JP Morgan threatens small depositors
Well done to Ron Lieber for calling bullshit on Chase’s PR spin:
Chase sure doesn’t sound happy. In a remarkable display of staying on message, it gave the same comment last week when The Wall Street Journal, CNN Money and the trade publication US Banker asked it to explain the reasoning for the new monthly fees.
“We don’t want to raise fees on our customers,” a company spokesman said. “But unfortunately, regulation is forcing us to do it. And as a result, some customers may end up unbanked.”
This statement is striking for a number of reasons, and the eye-popping earnings the bank announced on Friday don’t exactly make the company more worthy of sympathy. So I’ve spent the last week trying to figure out why I was so sure I did not believe it the instant I read it.
As Ron says, the Chase statement is trivially false: of course Chase wants to raise fees on its customers. That’s what it always wants. It already has the maximum amount of US retail bank accounts that it’s allowed — which means that it can’t increase earnings by becoming so attractive that more and more people flock to it. Instead, it would rather increase earnings by steadily culling the least profitable parts of its customer base, and replacing them with richer and more profitable depositors.
JP Morgan Chase CEO Jamie Dimon and CFO Doug Braunstein said on their earnings call today that roughly 5% of bank customers “may be pushed out of the banking system” as a result of the Durbin Amendment on debit interchange.
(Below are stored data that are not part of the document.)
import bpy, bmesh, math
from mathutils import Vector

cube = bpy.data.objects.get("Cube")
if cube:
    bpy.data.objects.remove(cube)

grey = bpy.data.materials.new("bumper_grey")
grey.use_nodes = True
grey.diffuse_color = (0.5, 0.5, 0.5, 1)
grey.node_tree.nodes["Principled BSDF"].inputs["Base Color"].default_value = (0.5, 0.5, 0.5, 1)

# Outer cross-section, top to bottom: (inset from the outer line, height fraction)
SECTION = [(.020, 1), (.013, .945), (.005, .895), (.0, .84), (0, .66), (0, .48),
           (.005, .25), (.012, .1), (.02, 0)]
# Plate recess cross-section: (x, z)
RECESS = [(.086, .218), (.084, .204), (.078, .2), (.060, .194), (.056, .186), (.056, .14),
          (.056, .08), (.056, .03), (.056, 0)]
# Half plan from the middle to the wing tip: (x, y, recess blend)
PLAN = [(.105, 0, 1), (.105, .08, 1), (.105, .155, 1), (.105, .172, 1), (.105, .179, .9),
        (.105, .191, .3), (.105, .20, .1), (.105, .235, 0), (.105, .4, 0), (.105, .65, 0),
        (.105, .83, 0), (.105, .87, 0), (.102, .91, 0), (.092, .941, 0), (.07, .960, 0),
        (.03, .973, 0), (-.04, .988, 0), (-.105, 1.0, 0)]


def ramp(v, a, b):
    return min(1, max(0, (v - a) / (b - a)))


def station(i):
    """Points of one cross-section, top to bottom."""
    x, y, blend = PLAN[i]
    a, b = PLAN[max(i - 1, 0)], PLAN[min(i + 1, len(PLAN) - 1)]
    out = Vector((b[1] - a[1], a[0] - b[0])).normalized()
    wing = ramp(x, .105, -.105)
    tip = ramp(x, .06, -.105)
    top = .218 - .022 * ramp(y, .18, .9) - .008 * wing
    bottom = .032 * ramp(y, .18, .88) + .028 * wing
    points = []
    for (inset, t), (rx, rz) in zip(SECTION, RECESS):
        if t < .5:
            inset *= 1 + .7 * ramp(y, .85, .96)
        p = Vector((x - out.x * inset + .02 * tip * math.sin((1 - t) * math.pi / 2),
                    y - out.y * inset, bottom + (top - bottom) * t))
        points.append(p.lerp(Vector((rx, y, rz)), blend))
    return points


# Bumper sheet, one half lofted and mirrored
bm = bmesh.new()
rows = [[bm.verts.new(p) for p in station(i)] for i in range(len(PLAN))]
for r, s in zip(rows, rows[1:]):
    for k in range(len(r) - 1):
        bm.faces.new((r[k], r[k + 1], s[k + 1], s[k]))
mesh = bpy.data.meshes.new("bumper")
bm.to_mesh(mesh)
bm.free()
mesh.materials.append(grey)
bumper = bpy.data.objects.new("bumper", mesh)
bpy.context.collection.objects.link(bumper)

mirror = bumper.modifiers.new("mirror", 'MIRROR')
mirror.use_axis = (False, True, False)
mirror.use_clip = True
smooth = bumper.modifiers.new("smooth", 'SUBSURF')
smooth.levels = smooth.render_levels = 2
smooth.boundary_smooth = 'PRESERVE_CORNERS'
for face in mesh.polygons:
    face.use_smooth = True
Ron says he “sincerely doubts” that’ll happen — but I take it more as a threat than a forecast. Banks can kick out any customers they like — even embassies. The not-so-subtle implication here is that if the Consumer Financial Protection Bureau starts getting all bleeding-heart on America’s biggest banks by asking them not to gouge their poorest customers, then just maybe those poorest customers might find themselves with no bank at all.
This is pretty evil, and I hope that the government doesn’t stand for it — especially when JP Morgan earned $17.4 billion this year. Is it fair to ask JP Morgan to use some tiny part of the profits from its investment banking, wealth management, and other businesses to cross-subsidise the cost of providing free banking for poorer customers? Frankly, yes, it is. It’s the least that they can do, given the billions they’re making from the Fed’s loose monetary policy and Treasury’s implicit backstop on the debts of too-big-to-fail institutions. But instead they’re pushing back, grubbing for every dollar they can extract from those who can least afford it. Shameful.